Synopses & Reviews
To contemporaries, Amedeo Modigliani was the very definition of Parisian Bohemia, the controversial darling and target of the popular press and the model on which many a novel, play and film was based.
As an artist, the scandalous Modigliani made his name chiefly with his celebrated pictures of women, with almond eyes and long necks and bodies. His style had ancient roots that lay deep in classical antiquity or Africa. But his portraits of intellectual giants of the age, friends such as Pablo Picasso, Jean Cocteau or Diego Rivera, were inimitable also. In Doris Krystof's study, the scene Modigliani was the hero of comes alive, and his sensitive paintings and sculptures speak in tongues.
One of Taschen's new art albums, tremendous value at 3.99.
About the Author

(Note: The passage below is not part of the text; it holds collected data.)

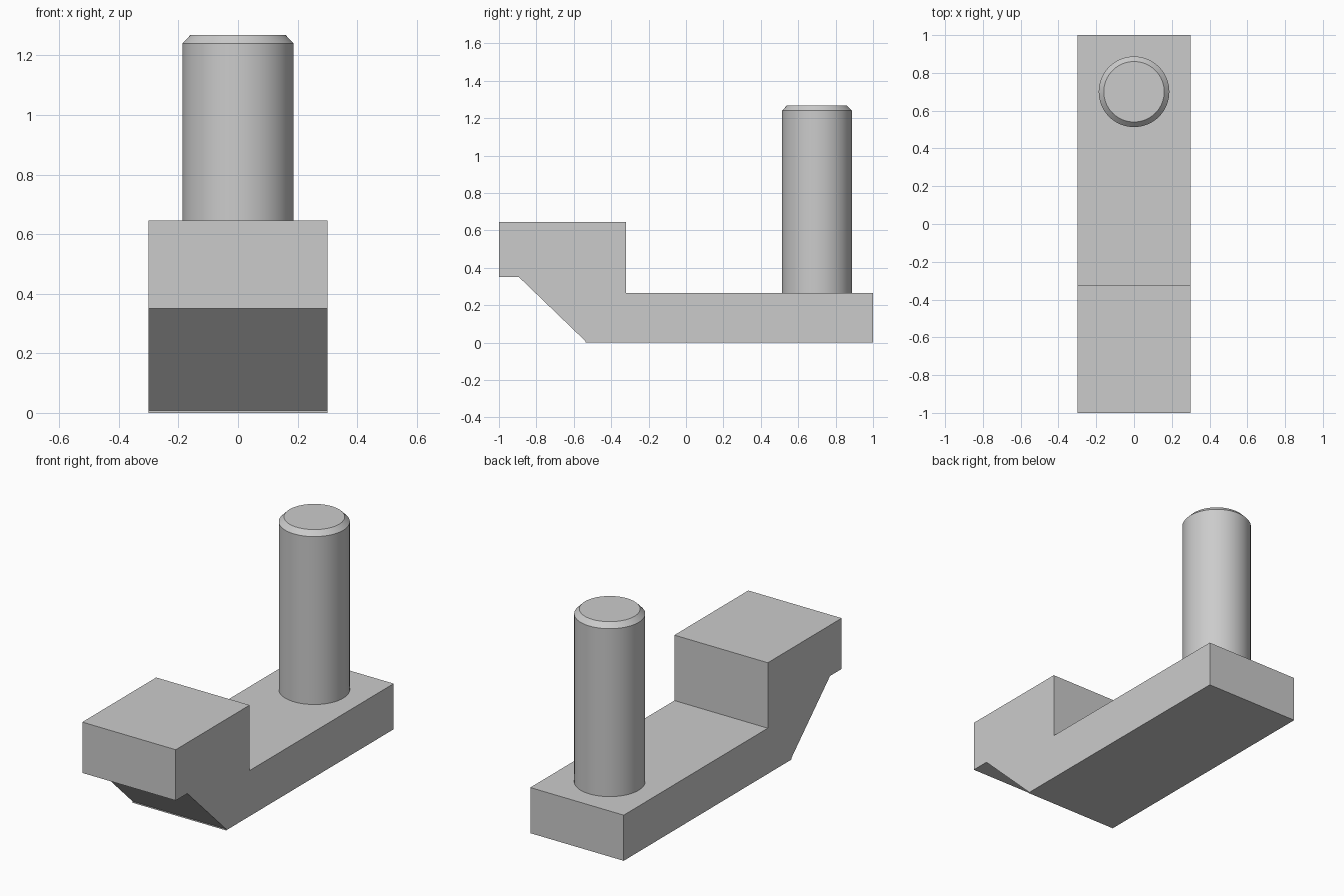
import bpy, bmesh, math
from mathutils import Matrix, Vector

cube = bpy.data.objects.get("Cube")
if cube:
    bpy.data.objects.remove(cube, do_unlink=True)

# Single grey material
grey = bpy.data.materials.new("plain_grey")
grey.use_nodes = True
colour = (0.6, 0.6, 0.6, 1)
grey.diffuse_color = colour
grey.node_tree.nodes["Principled BSDF"].inputs["Base Color"].default_value = colour


def add_object(name, bm):
    bmesh.ops.recalc_face_normals(bm, faces=bm.faces)
    mesh = bpy.data.meshes.new(name)
    bm.to_mesh(mesh)
    bm.free()
    mesh.materials.append(grey)
    obj = bpy.data.objects.new(name, mesh)
    bpy.context.collection.objects.link(obj)
    return obj


# Stepped bracket: side profile (y, z) extruded across the width
HALF_WIDTH = 0.3
profile = [(1, 0), (1, 0.265), (-0.322, 0.265), (-0.322, 0.645), (-1, 0.645),
           (-1, 0.35), (-0.893, 0.35), (-0.538, 0.008), (-0.538, 0)]
bm = bmesh.new()
side = bm.faces.new([bm.verts.new((-HALF_WIDTH, y, z)) for y, z in profile])
extruded = bmesh.ops.extrude_face_region(bm, geom=[side])["geom"]
bmesh.ops.translate(bm, vec=(2 * HALF_WIDTH, 0, 0),
                    verts=[v for v in extruded if isinstance(v, bmesh.types.BMVert)])
add_object("stepped_bracket", bm)

# Upright pin with a chamfered top: profile (radius, z) spun about its axis
AXIS = Vector((0, 0.7, 0))
outline = [(0, 0.26), (0.187, 0.26), (0.187, 1.24), (0.16, 1.268), (0, 1.268)]
bm = bmesh.new()
points = [bm.verts.new(AXIS + Vector((r, 0, z))) for r, z in outline]
edges = [bm.edges.new(pair) for pair in zip(points, points[1:])]
bmesh.ops.spin(bm, geom=points + edges, cent=AXIS, axis=(0, 0, 1),
               angle=math.tau, steps=64, use_merge=True)
bmesh.ops.remove_doubles(bm, verts=bm.verts, dist=0.0001)
pin = add_object("upright_pin", bm)

bpy.ops.object.select_all(action="DESELECT")
pin.select_set(True)
bpy.context.view_layer.objects.active = pin
bpy.ops.object.shade_smooth_by_angle(angle=math.radians(30))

After studying the history of art, history and literary studies in Freiburg im Breisgau and Cologne, Doris Krystof worked as an academic associate at the Kunstsammlung Nordrhein-Westfalen in Düsseldorf and as curator at the Kunsthalle Wien. Since 2001 she has been curator for the collection and changing exhibitions at the K21 Kunstsammlung Nordrhein-Westfalen, Düsseldorf. She has authored numerous publications on modern and contemporary art.